|Author||: Moridpour, Sara,Toran Pour, Alireza,Saghapour, Tayebeh|
|Publisher||: IGI Global|
|Release Date||: 2019-01-11|
|ISBN 10||: 1522579443|
|Pages||: 188 pages|
Recent research reveals that socioeconomic factors of the neighborhoods where road users live and where pedestrian-vehicle crashes occur are important in determining the severity of the crashes, with the former having a greater influence. Hence, road safety countermeasures, especially those focusing on the road users, should be targeted at these high risk neighborhoods. Big Data Analytics in Traffic and Transportation Engineering: Emerging Research and Opportunities is an essential reference source that discusses access to transportation and examines vehicle-pedestrian crashes, specifically in relation to socioeconomic factors that influence them, main predictors, factors that contribute to crash severity, and the enhancement of pedestrian safety measures. Featuring research on topics such as public transport, accessibility, and spatial distribution, this book is ideally designed for policymakers, transportation engineers, road safety designers, transport planners and managers, professionals, academicians, researchers, and public administrators.

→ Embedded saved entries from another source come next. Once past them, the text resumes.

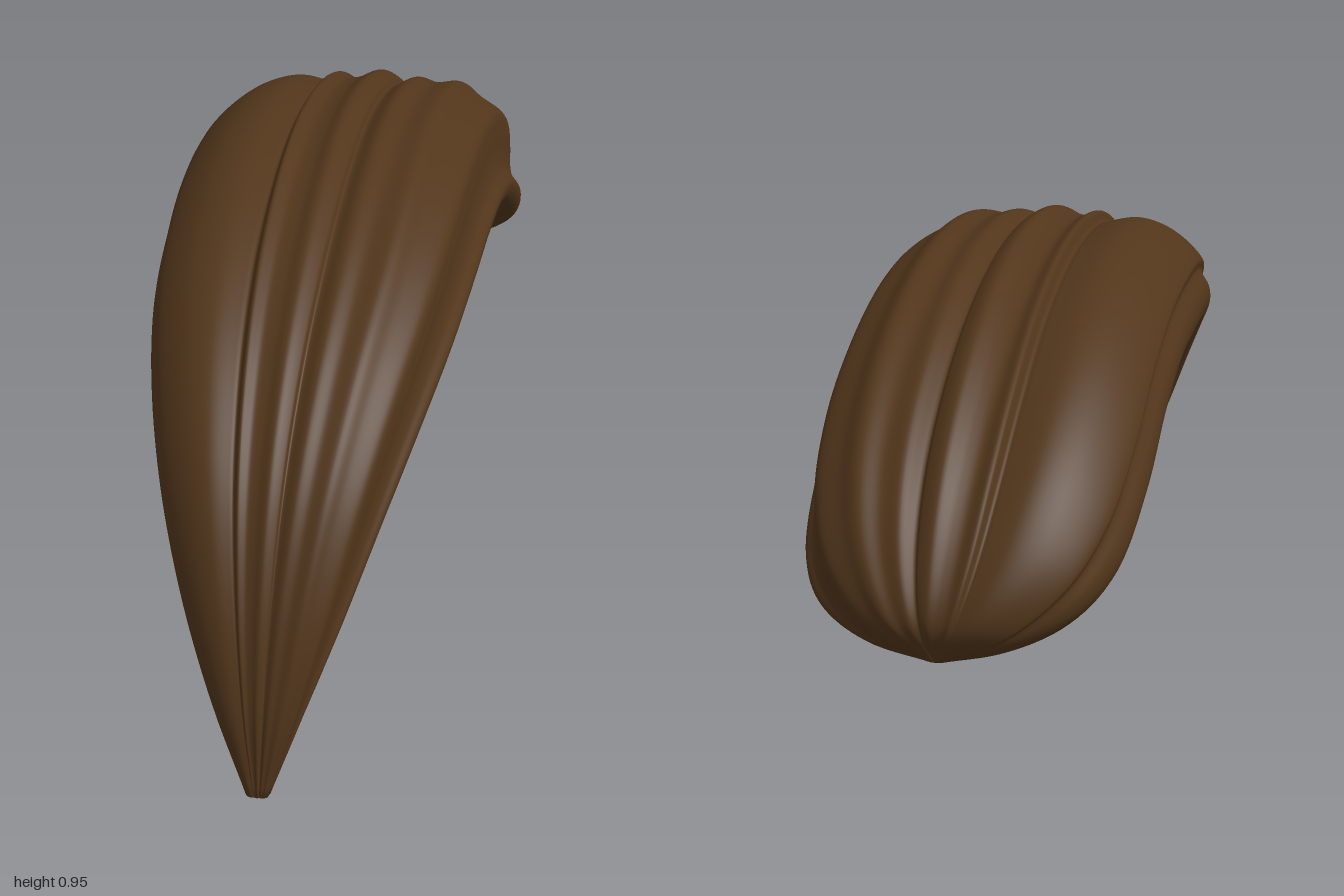
import * as THREE from 'three';

// Stations from the pointed tip to the rounded end:
// [top z, top y, bottom z, bottom y, half width]
const STATIONS = [
  [1.0, 0.0, 0.975, 0.0, 0.022],
  [0.998, 0.17, 0.935, 0.14, 0.08],
  [0.95, 0.38, 0.86, 0.27, 0.142],
  [0.855, 0.565, 0.75, 0.395, 0.197],
  [0.7, 0.72, 0.6, 0.495, 0.245],
  [0.5, 0.835, 0.41, 0.572, 0.283],
  [0.25, 0.918, 0.2, 0.615, 0.304],
  [0.0, 0.953, 0.0, 0.628, 0.312],
  [-0.25, 0.942, -0.19, 0.627, 0.315],
  [-0.5, 0.885, -0.38, 0.58, 0.315],
  [-0.7, 0.797, -0.58, 0.485, 0.312],
  [-0.85, 0.69, -0.74, 0.405, 0.29],
  [-0.95, 0.57, -0.85, 0.382, 0.235],
  [-0.998, 0.455, -0.915, 0.37, 0.135],
  [-0.965, 0.372, -0.945, 0.362, 0.01],
];

// Ridged cross-section, across -1..1 and up -1..1, running left over the top
const SECTION = [
  [-1.01, -0.25], [-1.0, -0.02], [-0.94, 0.2], [-0.95, 0.35], [-0.72, 0.76], [-0.52, 0.88],
  [-0.34, 0.82], [-0.3, 0.8], [-0.25, 0.95], [-0.16, 0.88], [-0.07, 0.91], [0.04, 1.0],
  [0.14, 0.9], [0.17, 0.82], [0.29, 0.93], [0.42, 0.87], [0.57, 0.9], [0.7, 0.73],
  [0.85, 0.54], [0.88, 0.3], [0.89, 0.0], [0.92, -0.22], [0.98, -0.38],
  [0.94, -0.6], [0.8, -0.78], [0.62, -0.88], [0.42, -0.98], [0.22, -0.91],
  [0.0, -0.97], [-0.22, -0.91], [-0.44, -0.99], [-0.64, -0.87],
  [-0.83, -0.75], [-0.95, -0.52],
];

function buildLock(rows = 110, cols = 216) {
  const top = new THREE.CatmullRomCurve3(STATIONS.map((s) => new THREE.Vector3(s[4], s[1], s[0])));
  const bottom = new THREE.CatmullRomCurve3(STATIONS.map((s) => new THREE.Vector3(s[4], s[3], s[2])));
  const section = new THREE.CatmullRomCurve3(
    SECTION.map(([x, y]) => new THREE.Vector3(x, y, 0)), true);
  const ring = Array.from({ length: cols }, (_, i) => section.getPoint(i / cols));

  const positions = [];
  const index = [];
  // The first and last rows collapse to a point and close the ends
  for (let r = 0; r <= rows + 2; r++) {
    const t = THREE.MathUtils.clamp((r - 1) / rows, 0, 1);
    const size = r === 0 || r === rows + 2 ? 0 : 1;
    const a = top.getPoint(t);
    const b = bottom.getPoint(t);
    const mid = a.clone().add(b).multiplyScalar(0.5);
    const half = a.clone().sub(b).multiplyScalar(0.5 * size);
    // The tip and the end lean slightly to the left
    const shift = 0.012 * Math.abs(1 - 2 * t);
    for (const p of ring) {
      positions.push(
        shift + p.x * a.x * size,
        Math.max(0, mid.y + half.y * p.y),
        mid.z + half.z * p.y);
    }
  }
  for (let r = 0; r < rows + 2; r++) {
    for (let c = 0; c < cols; c++) {
      const n = (c + 1) % cols;
      const p = r * cols + c, q = r * cols + n;
      index.push(p, q, p + cols, q, q + cols, p + cols);
    }
  }
  const geometry = new THREE.BufferGeometry();
  geometry.setAttribute('position', new THREE.Float32BufferAttribute(positions, 3));
  geometry.setIndex(index);
  geometry.computeVertexNormals();
  return geometry;
}

export function createModel() {
  const group = new THREE.Group();
  group.name = 'hairLock';
  const lock = new THREE.Mesh(buildLock(), new THREE.MeshStandardMaterial({ color: 0x52361b }));
  lock.name = 'curvedStrand';
  group.add(lock);
  return group;
}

This guide is designed to provide direction on the monitoring of traffic characteristics. It begins with a discussion of the structure of traffic characteristics monitoring and traffic counting. The next two sections cover vehicle classification and truck weighing. The last section presents the coordinated record formats for station identification, traffic volume, vehicle classification, and truck weight data.
Issues for 1963- include section: Urban transportation research digest.
|Release Date||: 2004|
|Pages||: 4 pages|
|Author||: James Sterling|
|Release Date||: 2001|
|Pages||: 157 pages|
The Arizona Department of Transportation (ADOT) undertook a review and evaluation of the technologies used by the agency to process, store, manage, and disseminate traffic data. Traffic count information constitutes the most elemental data that ADOT uses for planning, analysis and monitoring, and yet often remains the least accessible within the agency. ADOT found that different functional departments often duplicated traffic counts, count information was often little understood, and hence not trusted, and consistent data were not accessible throughout ADOT -- there was not a single source where traffic data were collected and disseminated. Through the research ADOT identified a hierarchy of actions designed to more effectively manage this most basic resource, and to restore confidence among users. An implementation plan was developed and is now being acted upon within the department.
|Release Date||: 2013|
|Pages||: 329 pages|
|Author||: American Association of State Highway and Transportation Officials. Joint Task Force on Traffic Monitoring Standards|
|Publisher||: American Association of State Highway & Transportation Officials|
|Release Date||: 1992|
|Pages||: 114 pages|
The objective of these AASHTO Guidelines is to improve the quality of the traffic information that supports decisions at all levels of the transportation profession. The Guidelines provide a reference for professional traffic monitoring and establish a process for adoption of national traffic nomitoring standards. They specifically address concerns of state transportation agencies.
This synthesis will be of interest to traffic engineers, highway planners, and others concerned with the collection of traffic data for traffic engineering studies, for long-range planning, and for evaluation of traffic law enforcement. Information is presented on current practice in traffic data collection and analysis. Although types of highway traffic data collected over the past 50 years have not changed significantly, the quantities, analysis procedure, and presentations of these data have changed as a result of changing policies, operational concerns, and capabilities resulting from new technologies. This report of the Transportation Research Board describes the technology (both hardware and software) that is being used for traffic data collection, and discusses technological advances that have not yet been applied to the acquisition and presentation of traffic data.